My idea was to speak to my elders in an attempt to gather a bit of history about my community. I figured it would make it easier for me to speak about the town with some authority. What I got, though, was an education in life. See, old folks, like children, speak the unedited truth. They do it because they don't have to edit anymore. So when I asked them what my little town was like, they told me more than I asked. They told me how LIFE is supposed to be.
Eighty something year old Black folks have seen a different type of life. They've experienced things that we tend to try to forget ever happened. The very idea that there were jobs and areas, stores and restaurants that were off limits, not because of their means but because of their skin color, was outside of the scope of my understanding. But what was even more interesting to me was that they told these stories with such pride. The pain that they had endured didn't break them. It made them. They say that which does not kill you......Well these were some strong folk.

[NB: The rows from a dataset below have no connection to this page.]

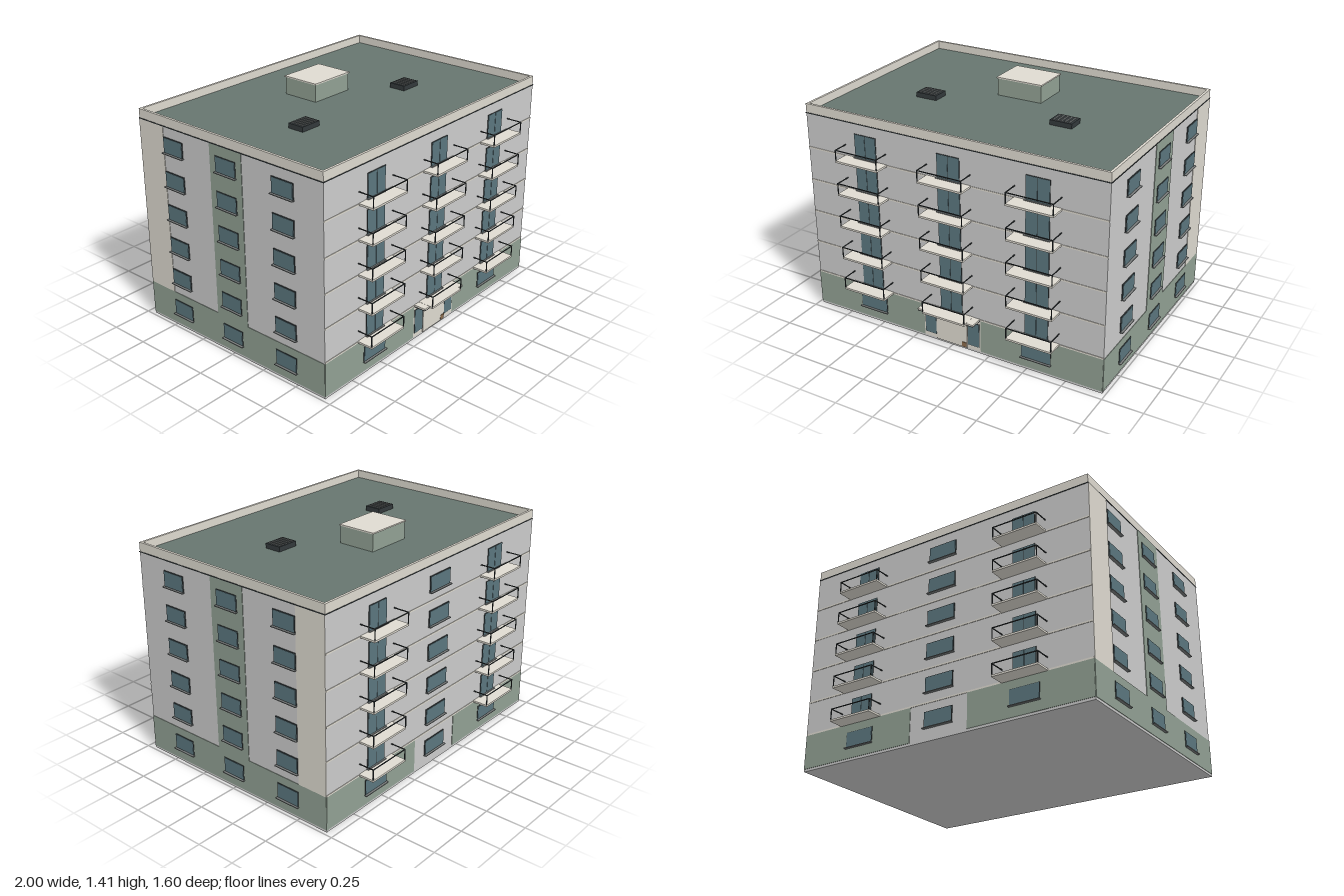
import * as THREE from 'three';

const mat = (color) => new THREE.MeshStandardMaterial({ color });
const M = {
  wall: mat(0xcccccc), green: mat(0x91a093), cream: mat(0xdedad0), glass: mat(0x5b767e),
  dark: mat(0x33393b), roof: mat(0x66756f), sill: mat(0x777b7b), wood: mat(0x8a6b4c),
};
const W = 0.98, D = 0.7, PITCH = 0.21, WALL_TOP = 1.29, BASE_TOP = 0.225;

// Axis-aligned block given by its limits
function block(parent, name, material, x0, x1, y0, y1, z0, z1) {
  const m = new THREE.Mesh(new THREE.BoxGeometry(x1 - x0, y1 - y0, z1 - z0), material);
  m.position.set((x0 + x1) / 2, (y0 + y1) / 2, (z0 + z1) / 2);
  m.name = name;
  parent.add(m);
  return m;
}

// Facade group: local z = 0 is the wall surface, +z points outward
function facade(parent, name, angle, dist) {
  const g = new THREE.Group();
  g.name = name;
  g.rotation.y = angle;
  g.position.set(Math.sin(angle) * dist, 0, Math.cos(angle) * dist);
  parent.add(g);
  return g;
}

function addWindow(parent, x, y, w, h = 0.095) {
  const g = new THREE.Group();
  g.name = 'window';
  g.position.set(x, y, 0);
  block(g, 'windowFrame', M.dark, -w / 2, w / 2, 0, h, 0, 0.006);
  block(g, 'windowGlass', M.glass, -w / 2 + 0.003, w / 2 - 0.003, 0.003, h - 0.003, 0, 0.008);
  block(g, 'windowSill', M.sill, -w / 2 - 0.004, w / 2 + 0.004, -0.005, 0, 0, 0.02);
  parent.add(g);
}

// Balcony with glazed door, slab and open railing; y is the slab's underside
function addBalcony(parent, x, y) {
  const g = new THREE.Group();
  g.name = 'balcony';
  g.position.set(x, y, 0);
  const w = 0.145, d = 0.1, top = 0.08, t = 0.005;
  block(g, 'doorFrame', M.dark, -0.074, 0.074, 0.012, 0.16, 0, 0.004);
  for (const s of [-1, 1])
    block(g, 'doorGlass', M.glass, s < 0 ? -0.072 : 0.002, s < 0 ? -0.002 : 0.072, 0.012, 0.158, 0, 0.006);
  block(g, 'doorThreshold', M.sill, -0.08, 0.08, 0.012, 0.017, 0, 0.015);
  block(g, 'balconySlab', M.cream, -w, w, 0, 0.012, 0, d);
  block(g, 'frontRail', M.dark, -w, w, top - t, top, d - t, d);
  for (const s of [-1, 1]) {
    const a = s < 0 ? -w : w - t;
    block(g, 'sideRail', M.dark, a, a + t, top - t, top, 0, d - t);
    block(g, 'railPost', M.dark, a, a + t, 0.012, top - t, d - t, d);
  }
  parent.add(g);
}

// Thin light bands marking the floors
function addFloorBands(f) {
  for (let i = 0; i < 5; i++)
    block(f, 'floorBand', M.cream, -W, W, 0.225 + i * PITCH, 0.235 + i * PITCH, 0, 0.003);
}

function addBasePanels(f) {
  block(f, 'basePanel', M.green, -W, -0.195, 0.015, BASE_TOP, 0, 0.003);
  block(f, 'basePanel', M.green, 0.195, W, 0.015, BASE_TOP, 0, 0.003);
}

function addEntrance(f) {
  const g = new THREE.Group();
  g.name = 'entrance';
  block(g, 'entranceSurround', M.cream, -0.195, 0.195, 0.015, 0.222, 0, 0.003);
  for (const x of [-0.148, 0.148]) {
    block(g, 'sidelightFrame', M.dark, x - 0.04, x + 0.04, 0.04, 0.2, 0, 0.005);
    block(g, 'sidelightGlass', M.glass, x - 0.037, x + 0.037, 0.043, 0.197, 0, 0.006);
  }
  block(g, 'entranceDoor', M.wood, -0.075, 0.075, 0.015, 0.21, 0, 0.006);
  block(g, 'entrancePanel', M.cream, -0.108, 0.105, 0.015, 0.197, 0, 0.009);
  block(g, 'letterBox', M.wood, 0.07, 0.102, 0.02, 0.05, 0, 0.012);
  block(g, 'canopy', M.cream, -0.19, 0.19, 0.227, 0.236, 0, 0.078);
  block(g, 'canopyEdge', M.dark, -0.19, 0.19, 0.222, 0.227, 0, 0.078);
  f.add(g);
}

function addRoof(g) {
  // Parapet as a hollow ring
  const ring = new THREE.Shape([[-W, -D], [W, -D], [W, D], [-W, D]].map((p) => new THREE.Vector2(...p)));
  const a = W - 0.015, b = D - 0.015;
  ring.holes.push(new THREE.Path([[-a, -b], [-a, b], [a, b], [a, -b]].map((p) => new THREE.Vector2(...p))));
  const geo = new THREE.ExtrudeGeometry(ring, { depth: 1.345 - WALL_TOP, bevelEnabled: false });
  geo.rotateX(-Math.PI / 2);
  const parapet = new THREE.Mesh(geo, M.cream);
  parapet.position.y = WALL_TOP;
  parapet.name = 'parapet';
  g.add(parapet);
  block(g, 'roofDeck', M.roof, -a, a, WALL_TOP - 0.002, WALL_TOP + 0.005, -b, b);
  block(g, 'parapetTrim', M.dark, -W - 0.003, W + 0.003, WALL_TOP - 0.005, WALL_TOP, -D - 0.003, D + 0.003);
  // Stair house
  block(g, 'roofHouse', M.green, -0.15, 0.147, WALL_TOP, 1.402, -0.333, -0.095);
  block(g, 'roofHouseCap', M.cream, -0.155, 0.152, 1.402, 1.41, -0.338, -0.09);
  // Slatted vents
  for (const x of [-0.49, 0.42]) {
    block(g, 'roofVent', M.dark, x - 0.07, x + 0.07, WALL_TOP, 1.325, 0.07, 0.177);
    for (let i = 0; i < 5; i++) {
      const sx = x - 0.05 + i * 0.025;
      block(g, 'ventSlat', M.sill, sx - 0.005, sx + 0.005, 1.325, 1.329, 0.077, 0.17);
    }
  }
}

export function createModel() {
  const g = new THREE.Group();
  g.name = 'apartmentBlock';
  block(g, 'walls', M.wall, -W, W, 0, WALL_TOP - 0.002, -D, D);
  addRoof(g);

  // Front and back: balconies on five floors, windows on the ground floor
  const front = facade(g, 'frontFacade', 0, D);
  const back = facade(g, 'backFacade', Math.PI, D);
  for (const f of [front, back]) {
    addFloorBands(f);
    addBasePanels(f);
    for (const x of [-0.562, 0.562]) {
      addWindow(f, x, 0.08, 0.19);
      for (let i = 0; i < 5; i++) addBalcony(f, x, 0.225 + i * PITCH);
    }
  }
  for (let i = 0; i < 5; i++) addBalcony(front, 0, 0.225 + i * PITCH);
  for (let i = 0; i < 6; i++) addWindow(back, 0, 0.08 + i * PITCH, 0.19);
  addEntrance(front);

  // Sides: green base and centre strip, cream strip at the back corner
  for (const s of [-1, 1]) {
    const f = facade(g, s > 0 ? 'leftFacade' : 'rightFacade', s * Math.PI / 2, W);
    block(f, 'basePanel', M.green, -D, D, 0.015, BASE_TOP, 0, 0.003);
    block(f, 'centreStrip', M.green, -0.122, 0.122, BASE_TOP, WALL_TOP - 0.005, 0, 0.003);
    const c = s * 0.6;
    block(f, 'cornerStrip', M.cream, c - 0.1, c + 0.1, BASE_TOP, WALL_TOP - 0.005, 0, 0.003);
    for (const x of [-0.42, 0, 0.42])
      for (let i = 0; i < 6; i++) addWindow(f, x, 0.08 + i * PITCH, 0.155);
  }
  return g;
}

Being a relatively progressive soul, I have always thought of myself as knowledgeable. I have read my history. I have paid attention. I'm not afraid to say I know more than most about what my people have been through. But that's in the abstract. When you sit down with the people who were there, it changes the view a bit. Seeing tears in the eyes of a man who had endured racism as he pioneered in his work place. Seeing the joy in the face of an old lady speaking about the first Black doctor in her town. Hearing stories about not being served at a lunch counter. When you see it on TV, its like watching a movie. When you shake their hands, it touches you in a different way.
I am a part of that story. My father bought a home in an area that, before him, had never been open to Blacks. In fact, the neighbors even petitioned to buy the house from him. The guy next door put up a fence in the driving rain the night we moved in. As a kid, I never understood why they had lined that fence with grease. It took years to realize that it was so that my brother and I wouldn't climb over. We used to get into fights. We used to be called names. I always knew MY story. But after speaking to my elders, I knew that it wasn't really my story at all. It was our story. And in our story, my little part wasn't that bad. Before my father, it was unthinkable to live in the house that I took for granted as I grew up. My son truly has no idea that there are places in this town that have still never been home to Blacks. He has no reason to think that. But now I know he has reason and need to know it.
Knowing the story has changed me. It has given me a greater respect for my history, my elders, and my life. It has given me a brand new perspective on the state of my community. The bitterness, divisiveness, and entitlement that many of my peers feel is laughable when you consider the pride and connectedness that the elders felt in the face of odds my peers and I could scarcely imagine. Those folks put their heads down and made a way. No matter what. And because they did, I live a life that they could only imagine.
I don't know why they chose me to speak. I'm sure glad they did. I can only hope I did them justice. I can only hope I made them proud. If I live 80 years, I can only hope that I do as much for my community as those elders did for me. I've got work to do.